In mathematics, a split exact sequence is a short exact sequence in which the middle term is built out of the two outer terms in the simplest possible way.

Equivalent characterizations

A short exact sequence of abelian groups or of modules over a fixed ring, or more generally of objects in an abelian category

is called split exact if it is isomorphic to the exact sequence where the middle term is the direct sum of the outer ones:

The requirement that the sequence is isomorphic means that there is an isomorphism such that the composite is the natural inclusion and such that the composite equals b. This can be summarized by a commutative diagram as:

Commutative diagram for split exact sequence - fixed.svg

The splitting lemma provides further equivalent characterizations of split exact sequences.


A trivial example of a split short exact sequence is

where are R-modules, is the canonical injection and is the canonical projection.

Any short exact sequence of vector spaces is split exact.
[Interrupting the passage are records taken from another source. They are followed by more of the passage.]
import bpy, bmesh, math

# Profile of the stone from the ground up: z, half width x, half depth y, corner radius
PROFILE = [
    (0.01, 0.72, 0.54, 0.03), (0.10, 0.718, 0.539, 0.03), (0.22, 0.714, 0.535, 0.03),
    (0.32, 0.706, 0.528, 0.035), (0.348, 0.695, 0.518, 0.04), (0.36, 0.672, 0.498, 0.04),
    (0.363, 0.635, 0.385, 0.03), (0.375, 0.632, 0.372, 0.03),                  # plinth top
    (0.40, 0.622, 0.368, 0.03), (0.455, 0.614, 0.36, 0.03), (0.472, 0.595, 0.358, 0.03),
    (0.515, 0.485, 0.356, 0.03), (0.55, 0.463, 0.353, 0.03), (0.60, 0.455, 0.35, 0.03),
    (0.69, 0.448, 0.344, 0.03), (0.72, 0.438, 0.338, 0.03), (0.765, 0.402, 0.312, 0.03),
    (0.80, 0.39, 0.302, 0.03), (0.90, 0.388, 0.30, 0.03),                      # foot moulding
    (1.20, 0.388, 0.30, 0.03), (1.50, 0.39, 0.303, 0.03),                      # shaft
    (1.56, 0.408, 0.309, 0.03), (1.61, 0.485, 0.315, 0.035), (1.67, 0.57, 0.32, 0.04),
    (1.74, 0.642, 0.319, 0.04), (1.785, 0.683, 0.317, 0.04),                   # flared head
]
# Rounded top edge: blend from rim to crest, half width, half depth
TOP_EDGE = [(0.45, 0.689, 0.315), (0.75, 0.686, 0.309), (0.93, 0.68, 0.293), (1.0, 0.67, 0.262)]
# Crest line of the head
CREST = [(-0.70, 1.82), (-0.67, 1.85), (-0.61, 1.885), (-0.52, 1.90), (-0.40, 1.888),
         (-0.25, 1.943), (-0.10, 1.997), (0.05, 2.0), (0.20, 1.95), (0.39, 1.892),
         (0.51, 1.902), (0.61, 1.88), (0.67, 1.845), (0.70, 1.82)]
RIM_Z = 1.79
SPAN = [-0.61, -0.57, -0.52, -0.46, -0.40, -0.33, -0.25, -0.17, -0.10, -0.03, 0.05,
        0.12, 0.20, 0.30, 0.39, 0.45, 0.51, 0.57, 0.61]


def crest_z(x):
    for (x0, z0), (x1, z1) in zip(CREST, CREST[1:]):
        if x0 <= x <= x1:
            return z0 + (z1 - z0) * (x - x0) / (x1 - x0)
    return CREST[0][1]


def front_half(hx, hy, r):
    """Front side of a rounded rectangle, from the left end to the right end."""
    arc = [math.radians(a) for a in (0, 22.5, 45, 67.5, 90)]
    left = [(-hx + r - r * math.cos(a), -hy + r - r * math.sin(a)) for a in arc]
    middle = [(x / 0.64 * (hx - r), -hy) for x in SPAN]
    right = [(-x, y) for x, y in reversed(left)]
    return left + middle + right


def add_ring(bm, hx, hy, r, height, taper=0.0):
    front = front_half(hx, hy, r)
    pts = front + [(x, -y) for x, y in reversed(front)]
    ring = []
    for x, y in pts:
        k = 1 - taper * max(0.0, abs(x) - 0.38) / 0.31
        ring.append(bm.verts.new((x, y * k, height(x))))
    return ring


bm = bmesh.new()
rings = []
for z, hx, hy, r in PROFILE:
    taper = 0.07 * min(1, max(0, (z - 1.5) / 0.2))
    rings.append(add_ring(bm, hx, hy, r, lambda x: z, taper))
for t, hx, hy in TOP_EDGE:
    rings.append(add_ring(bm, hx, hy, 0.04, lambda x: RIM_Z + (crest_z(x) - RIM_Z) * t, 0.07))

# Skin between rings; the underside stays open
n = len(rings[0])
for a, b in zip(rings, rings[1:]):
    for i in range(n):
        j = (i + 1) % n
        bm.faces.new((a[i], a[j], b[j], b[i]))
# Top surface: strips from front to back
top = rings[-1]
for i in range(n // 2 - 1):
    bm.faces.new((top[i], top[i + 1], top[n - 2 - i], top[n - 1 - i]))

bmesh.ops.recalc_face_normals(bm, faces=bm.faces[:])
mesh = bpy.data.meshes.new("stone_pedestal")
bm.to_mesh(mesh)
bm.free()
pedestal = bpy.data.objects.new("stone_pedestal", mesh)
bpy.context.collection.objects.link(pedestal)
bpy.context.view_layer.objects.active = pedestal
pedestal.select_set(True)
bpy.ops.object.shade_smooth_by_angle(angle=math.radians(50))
This is a rephrasing of the fact that any set of linearly independent vectors in a vector space can be extended to a basis.

The exact sequence (where the first map is multiplication by 2) is not split exact.

Related notions

Pure exact sequences can be characterized as the filtered colimits of split exact sequences.[1]


  1. ^ Fuchs (2015, Ch. 5, Thm. 3.4)